But while mobile devices are expected to surpass desktops in shopping visits for the first time this holiday season (53 percent versus 47 percent respectively), m-commerce will only account for 34 percent of sales. That’s a 19 percent gap between visits and purchases and highlights how retailers fail to convert mobile browsers to buyers, which is likely a consequence of subpar shopping experiences.
“The shopping cart is a critical page to convert shoppers, but the experience has not been optimized on mobile and it has left many users to either buy less or abandon their carts completely,” said Tamara Gaffney, principal analyst at Adobe Digital Insights. “It will be critical for retailers to better personalize the experience so that users will be compelled to purchase more on their smartphones, while better integrating technologies such as mobile wallets to create a seamless experience within apps and browsers.”

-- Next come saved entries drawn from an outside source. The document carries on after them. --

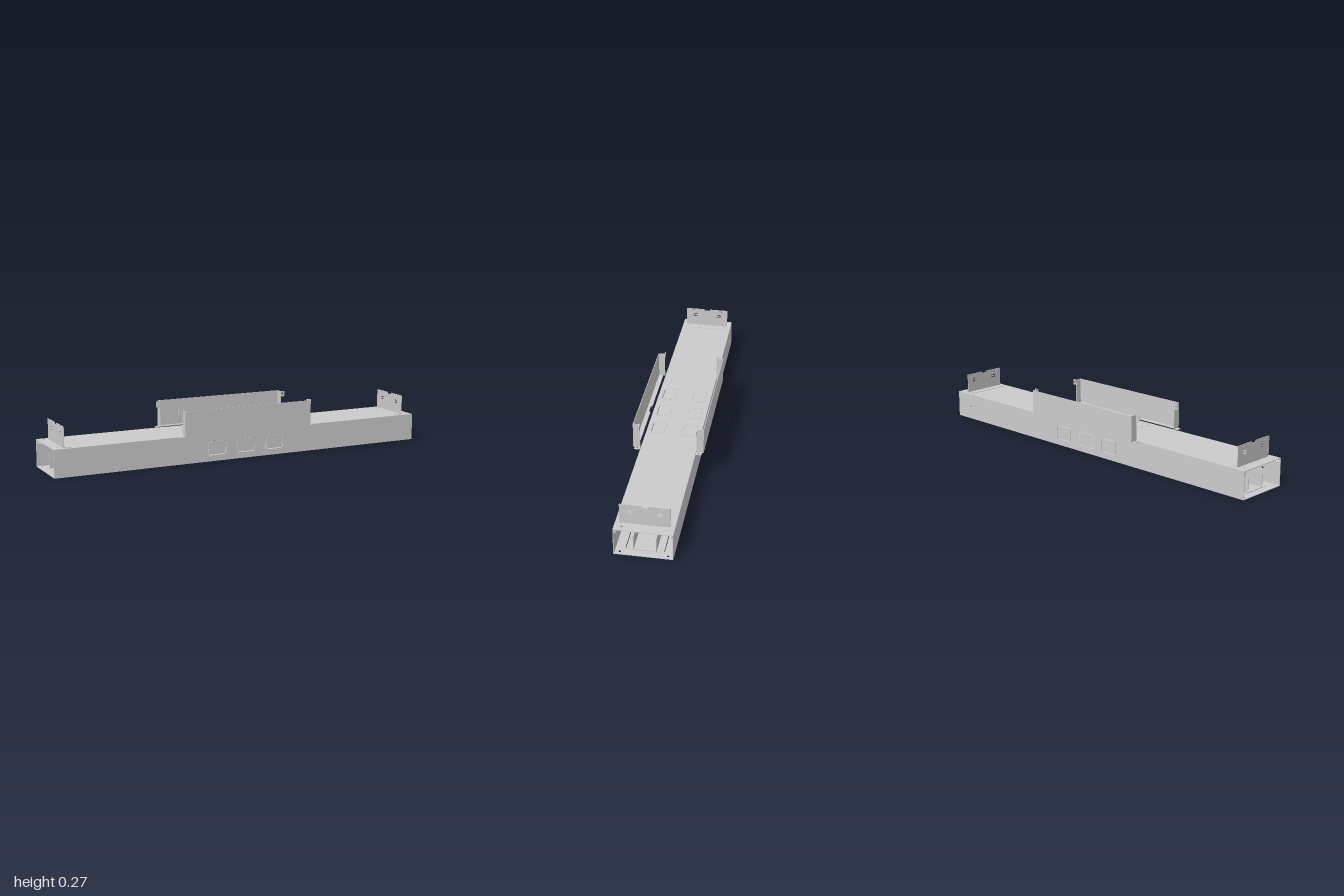
import * as THREE from 'three';

const T = 0.003; // sheet thickness
const metal = new THREE.MeshStandardMaterial({ color: 0xcccccc, side: THREE.DoubleSide });

const poly = (pts) => pts.map(([x, y]) => new THREE.Vector2(x, y));
const rect = (x0, y0, x1, y1) => poly([[x0, y0], [x1, y0], [x1, y1], [x0, y1]]);
const rectHole = (...r) => new THREE.Path(rect(...r));
const roundHole = (x, y, r) => new THREE.Path().absarc(x, y, r, 0, Math.PI * 2, true);

// Thin sheet cut from an outline. Facing: 'z' (x, y), 'y' (x, -z) or 'x' (-z, y)
function sheet(name, outline, facing, at, holes = []) {
  const shape = new THREE.Shape(outline);
  shape.holes.push(...holes);
  const g = new THREE.ExtrudeGeometry(shape, { depth: T, bevelEnabled: false, curveSegments: 10 });
  g.translate(0, 0, -T / 2);
  if (facing === 'y') g.rotateX(-Math.PI / 2);
  if (facing === 'x') g.rotateY(Math.PI / 2);
  const mesh = new THREE.Mesh(g, metal);
  mesh.name = name;
  mesh.position.set(...at);
  return mesh;
}

// Four narrow slots around a knockout panel, held by bridges at the corners and sides
function knockout(x0, y0, x1, y1, s = 0.004) {
  const b = 0.007, ym = (y0 + y1) / 2;
  const holes = [
    rectHole(x0 + b, y0, x1 - b, y0 + s),
    rectHole(x0 + b, y1 - s, x1 - b, y1),
  ];
  for (const x of [x0, x1 - s]) {
    holes.push(rectHole(x, y0 + b, x + s, ym - b / 2));
    holes.push(rectHole(x, ym + b / 2, x + s, y1 - b));
  }
  return holes;
}

// Long rectangular duct, open at both ends
function duct() {
  const group = new THREE.Group();
  group.name = 'duct';
  const wallZ = 0.1345;
  const centres = [-0.16, 0, 0.16];

  const lidHoles = centres.flatMap((x) => [
    ...knockout(x - 0.05, 0.042, x + 0.05, 0.114),
    ...knockout(x - 0.05, -0.114, x + 0.05, -0.042),
  ]);
  const floorHoles = [];
  for (const s of [-1, 1]) {
    const a = s * 0.82, b = s * 0.96;
    floorHoles.push(...knockout(Math.min(a, b), -0.09, Math.max(a, b), 0.09, 0.003));
    for (const v of [-0.1, 0.1]) {
      lidHoles.push(roundHole(s * 0.97, v, 0.006));
      floorHoles.push(roundHole(s * 0.98, v * 1.1, 0.006), roundHole(s * 0.45, v, 0.004));
    }
  }
  floorHoles.push(roundHole(0, 0.03, 0.004), roundHole(0, -0.03, 0.004));
  group.add(sheet('lid', rect(-1, -0.136, 1, 0.136), 'y', [0, 0.1355, 0], lidHoles));
  group.add(sheet('floor', rect(-1, -0.136, 1, 0.136), 'y', [0, T / 2, 0], floorHoles));

  for (const s of [-1, 1]) {
    const holes = centres.flatMap((x) => knockout(x - 0.05, 0.03, x + 0.05, 0.105));
    for (const x of [-0.9, 0.9]) holes.push(roundHole(x, 0.068, 0.005));
    group.add(sheet('sideWall', rect(-1, T, 1, 0.134), 'z', [0, 0, s * wallZ], holes));
    // Lid lip folded down inside the wall, ending in a slanted hook
    group.add(sheet('lidLip', rect(-1, 0.122, 1, 0.134), 'z', [0, 0, s * (wallZ - 0.004)]));
    const hook = sheet('lidHook', rect(-1, -0.006, 1, 0.006), 'z', [0, 0.12, s * (wallZ - 0.006)]);
    hook.rotation.x = s * Math.PI / 4;
    group.add(hook);
  }
  return group;
}

// U-shaped tray standing inside one end of the duct
function tray(s) {
  const group = new THREE.Group();
  group.name = 'innerTray';
  group.position.x = s * 0.89;
  group.add(sheet('trayFloor', rect(-0.07, -0.053, 0.07, 0.053), 'y', [0, 0.0046, 0]));
  for (const z of [-0.0525, 0.0525]) {
    group.add(sheet('trayWall', rect(-0.07, 0.004, 0.07, 0.075), 'z', [0, 0, z]));
  }
  const screw = new THREE.Mesh(new THREE.CylinderGeometry(0.005, 0.005, 0.004, 12), metal);
  screw.name = 'trayScrew';
  screw.position.y = 0.007;
  group.add(screw);
  return group;
}

// Upright plate with slots at one end, on a folded foot
function endBracket(s) {
  const group = new THREE.Group();
  group.name = 'endBracket';
  group.position.x = s * 0.943;
  const outline = poly([[-0.116, 0.137], [0.116, 0.137], [0.116, 0.238], [0.015, 0.238],
    [0.015, 0.23], [-0.015, 0.23], [-0.015, 0.238], [-0.116, 0.238]]);
  const holes = [];
  for (const m of [-1, 1]) {
    holes.push(roundHole(m * 0.081, 0.229, 0.0035));
    // C-shaped slot around a small tongue
    holes.push(new THREE.Path(poly([[0.054, 0.191], [0.077, 0.191], [0.077, 0.208], [0.054, 0.208],
      [0.054, 0.203], [0.072, 0.203], [0.072, 0.196], [0.054, 0.196]].map(([u, v]) => [m * u, v]))));
  }
  group.add(sheet('endPlate', outline, 'x', [0, 0, 0], holes));
  const footHoles = [-0.1, 0.1].map((v) => roundHole(0, v, 0.005));
  group.add(sheet('endFoot', rect(-0.02, -0.116, 0.02, 0.116), 'y', [-s * 0.02, 0.1375, 0], footHoles));
  return group;
}

// Long folded panel beside the duct, built for the front
function sideBracket() {
  const group = new THREE.Group();
  group.name = 'sideBracket';
  const outer = 0.1715;
  group.add(sheet('sidePanel', rect(-0.345, 0.137, 0.345, 0.269), 'z', [0, 0, outer]));
  // Bottom lip with a shallow relief in the middle
  const lip = poly([[-0.345, -0.172], [0.345, -0.172], [0.345, -0.148], [0.03, -0.148],
    [0.02, -0.156], [-0.02, -0.156], [-0.03, -0.148], [-0.345, -0.148]]);
  group.add(sheet('bottomLip', lip, 'y', [0, 0.1385, 0]));
  for (const s of [-1, 1]) {
    const end = poly([[-0.173, 0.141], [-0.168, 0.136], [-0.142, 0.136], [-0.138, 0.14],
      [-0.138, 0.269], [-0.173, 0.269]]);
    group.add(sheet('endFlange', end, 'x', [s * 0.346, 0, 0]));
    group.add(sheet('upperEar', rect(-0.011, 0.24, 0.011, 0.269), 'z', [s * 0.357, 0, 0.1395],
      [roundHole(0, 0.255, 0.005)]));
    group.add(sheet('lowerEar', rect(-0.011, -0.165, 0.011, -0.138), 'y', [s * 0.357, 0.1385, 0],
      [roundHole(0, -0.151, 0.005)]));
  }
  return group;
}

export function createModel() {
  const model = new THREE.Group();
  model.name = 'cableDuct';
  model.add(duct());
  for (const s of [-1, 1]) model.add(tray(s), endBracket(s));
  const front = sideBracket();
  const back = sideBracket();
  back.rotation.y = Math.PI;
  model.add(front, back);
  return model;
}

Adobe’s forecast is based on a study of 55 million product SKUs and data compiled from more than one trillion visits to 4,500 retail websites. Additional findings predict that the Tuesday before Thanksgiving Day will have the highest discounts on apparel, and that 41 percent of products will be purchased at the retailer with the lowest price during the holiday season, compared with 31 percent during the rest of the year.